“It’s been said that sunlight is the best disinfectant — and yet our prisons are the darkest places in the nation,” said FAMM President Kevin Ring. “With no meaningful oversight, incarcerated people and correctional officers are not safe, and our elected leaders are not even aware of the problems that need to be fixed. Families with incarcerated loved ones for years have been calling for greater transparency, safety, and accountable from our federal prisons. The bipartisan bill introduced today answers their calls.”
Click here to read the bipartisan Federal Prison Oversight Act of 2022.
For years, Durbin has sought to address the injustices and challenges that impact the daily lives of incarcerated Americans and their families—along with the staff responsible for protecting both the people incarcerated in our federal prisons and the communities surrounding them. He has worked across the aisle to pass bipartisan legislation like the Fair Sentencing Act and the First Step Act; held hearings on harrowing conditions of confinement, including the treatment of incarcerated individuals with mental illness and the abuse of solitary confinement; and, throughout both Republican and Democratic Administrations, has pushed DOJ and BOP to improve our criminal justice system.
Last year, Durbin called for a new, reform-minded Director to replace former BOP Director Carvajal, following an Associated Press report that found that BOP is a “hotbed of abuse, graft and corruption, and has turned a blind eye to employees accused of misconduct.” Carvajal’s resignation was announced less than two months later.
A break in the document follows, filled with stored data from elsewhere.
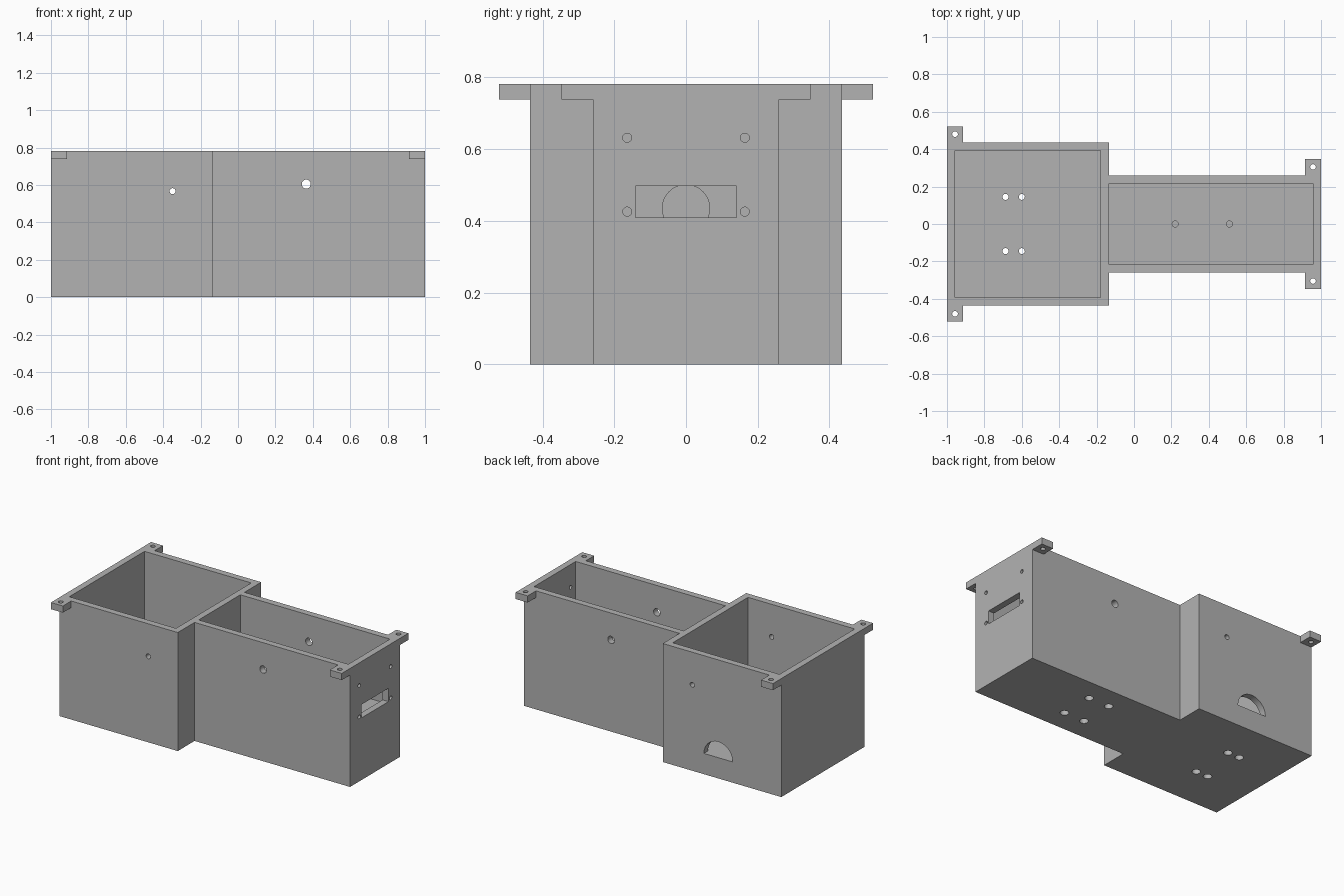
import bpy, bmesh
from math import pi
from mathutils import Matrix, Vector

if "Cube" in bpy.data.objects:
    bpy.data.objects.remove(bpy.data.objects["Cube"], do_unlink=True)

grey = bpy.data.materials.new("plain grey")
grey.use_nodes = True
COLOUR = (0.45, 0.45, 0.45, 1)
grey.diffuse_color = COLOUR
grey.node_tree.nodes["Principled BSDF"].inputs["Base Color"].default_value = COLOUR

TOP, WALL = 0.782, 0.043
STEP = -0.135                    # where the wide box meets the narrow one
WIDE, NARROW = 0.435, 0.26       # half widths of the two boxes
WIDE_FLOOR, NARROW_FLOOR = 0.137, 0.35
TAB, TAB_Z = 0.087, 0.738


def finish(name, bm):
    mesh = bpy.data.meshes.new(name)
    bmesh.ops.recalc_face_normals(bm, faces=bm.faces)
    bm.to_mesh(mesh)
    bm.free()
    obj = bpy.data.objects.new(name, mesh)
    mesh.materials.append(grey)
    bpy.context.collection.objects.link(obj)
    return obj


def box(name, x, y, z):
    bm = bmesh.new()
    size = Vector((x[1] - x[0], y[1] - y[0], z[1] - z[0]))
    mid = Vector((sum(x), sum(y), sum(z))) / 2
    bmesh.ops.create_cube(bm, size=1, matrix=Matrix.Translation(mid) @ Matrix.Diagonal(size).to_4x4())
    return finish(name, bm)


def bore(name, axis, centre, radius, length, half=False):
    """Round cutter along an axis; half keeps only its upper side."""
    bm = bmesh.new()
    turn = {"x": Matrix.Rotation(pi / 2, 4, "Y"), "y": Matrix.Rotation(pi / 2, 4, "X"), "z": Matrix()}[axis]
    bmesh.ops.create_cone(bm, cap_ends=True, segments=32, radius1=radius, radius2=radius,
                          depth=length, matrix=Matrix.Translation(centre) @ turn)
    if half:
        cut = bmesh.ops.bisect_plane(bm, geom=bm.verts[:] + bm.edges[:] + bm.faces[:],
                                     plane_co=centre, plane_no=(0, 0, -1), clear_outer=True)
        rim = [e for e in bm.edges if e.is_boundary]
        bmesh.ops.holes_fill(bm, edges=rim, sides=0)
    return finish(name, bm)


def combine(body, tool, operation):
    mod = body.modifiers.new(tool.name, "BOOLEAN")
    mod.operation, mod.solver, mod.object = operation, "EXACT", tool
    bpy.context.view_layer.objects.active = body
    bpy.ops.object.modifier_apply(modifier=mod.name)
    bpy.data.objects.remove(tool, do_unlink=True)


# Two joined boxes with a mounting tab at each outer corner
body = box("stepped_enclosure", (-1, STEP), (-WIDE, WIDE), (0, TOP))
adds = [box("narrow_box", (STEP - 0.02, 1), (-NARROW, NARROW), (0, TOP))]
cuts = []
for side in (-1, 1):
    for end, half_width in ((-1, WIDE), (1, NARROW)):
        xs = sorted((end, end * (1 - TAB)))
        ys = sorted((side * (half_width - 0.02), side * (half_width + TAB)))
        adds.append(box("tab", xs, ys, (TAB_Z, TOP)))
        cuts.append(bore("tab_hole", "z", (end * 0.957, side * (half_width + 0.045), TOP), 0.015, 0.2))

# Open compartments
cuts.append(box("wide_room", (-1 + WALL, STEP - WALL), (WALL - WIDE, WIDE - WALL), (WIDE_FLOOR, 1)))
cuts.append(box("narrow_room", (STEP, 1 - WALL), (WALL - NARROW, NARROW - WALL), (NARROW_FLOOR, 1)))

# Floor holes: counterbored in the wide box, blind in the narrow one
for side in (-1, 1):
    for x in (-0.687, -0.6):
        cuts.append(bore("floor_hole", "z", (x, side * 0.145, 0.1), 0.016, 0.4))
        cuts.append(bore("counterbore", "z", (x, side * 0.145, 0), 0.026, 0.14))
    for x in (0.29, 0.44):
        cuts.append(bore("blind_hole", "z", (x, side * 0.113, 0), 0.026, 0.2))
for x in (0.22, 0.51):
    cuts.append(bore("floor_screw_hole", "z", (x, 0, NARROW_FLOOR), 0.016, 0.2))

# Side wall holes, passing through both walls
cuts.append(bore("wide_side_hole", "y", (-0.35, 0, 0.567), 0.016, 2))
cuts.append(bore("narrow_side_hole", "y", (0.365, 0, 0.605), 0.024, 2))

# Arched opening in the back wall, level with the floor
cuts.append(bore("back_arch", "y", (-0.54, WIDE, WIDE_FLOOR), 0.105, 0.2, half=True))

# Socket slot with four screw holes, and the cable hole in the dividing wall
cuts.append(box("socket_slot", (0.9, 1.1), (-0.141, 0.141), (0.41, 0.498)))
for side in (-1, 1):
    for z in (0.426, 0.632):
        cuts.append(bore("socket_screw_hole", "x", (1, side * 0.164, z), 0.0125, 0.2))
cuts.append(bore("cable_hole", "x", (STEP - WALL / 2, 0, 0.435), 0.066, 0.1))

for tool in adds:
    combine(body, tool, "UNION")
for tool in cuts:
    combine(body, tool, "DIFFERENCE")

# Merge leftover coplanar seams and keep edges crisp
bm = bmesh.new()
bm.from_mesh(body.data)
bmesh.ops.remove_doubles(bm, verts=bm.verts, dist=1e-5)
bmesh.ops.dissolve_limit(bm, angle_limit=0.01, verts=bm.verts, edges=bm.edges)
bm.to_mesh(body.data)
bm.free()
body.select_set(True)
bpy.context.view_layer.objects.active = body
bpy.ops.object.shade_smooth_by_angle()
In July, Colette Peters was announced as the next Director at BOP. Durbin will chair Ms. Peters’ first Judiciary Committee oversight hearing tomorrow since taking on this new role.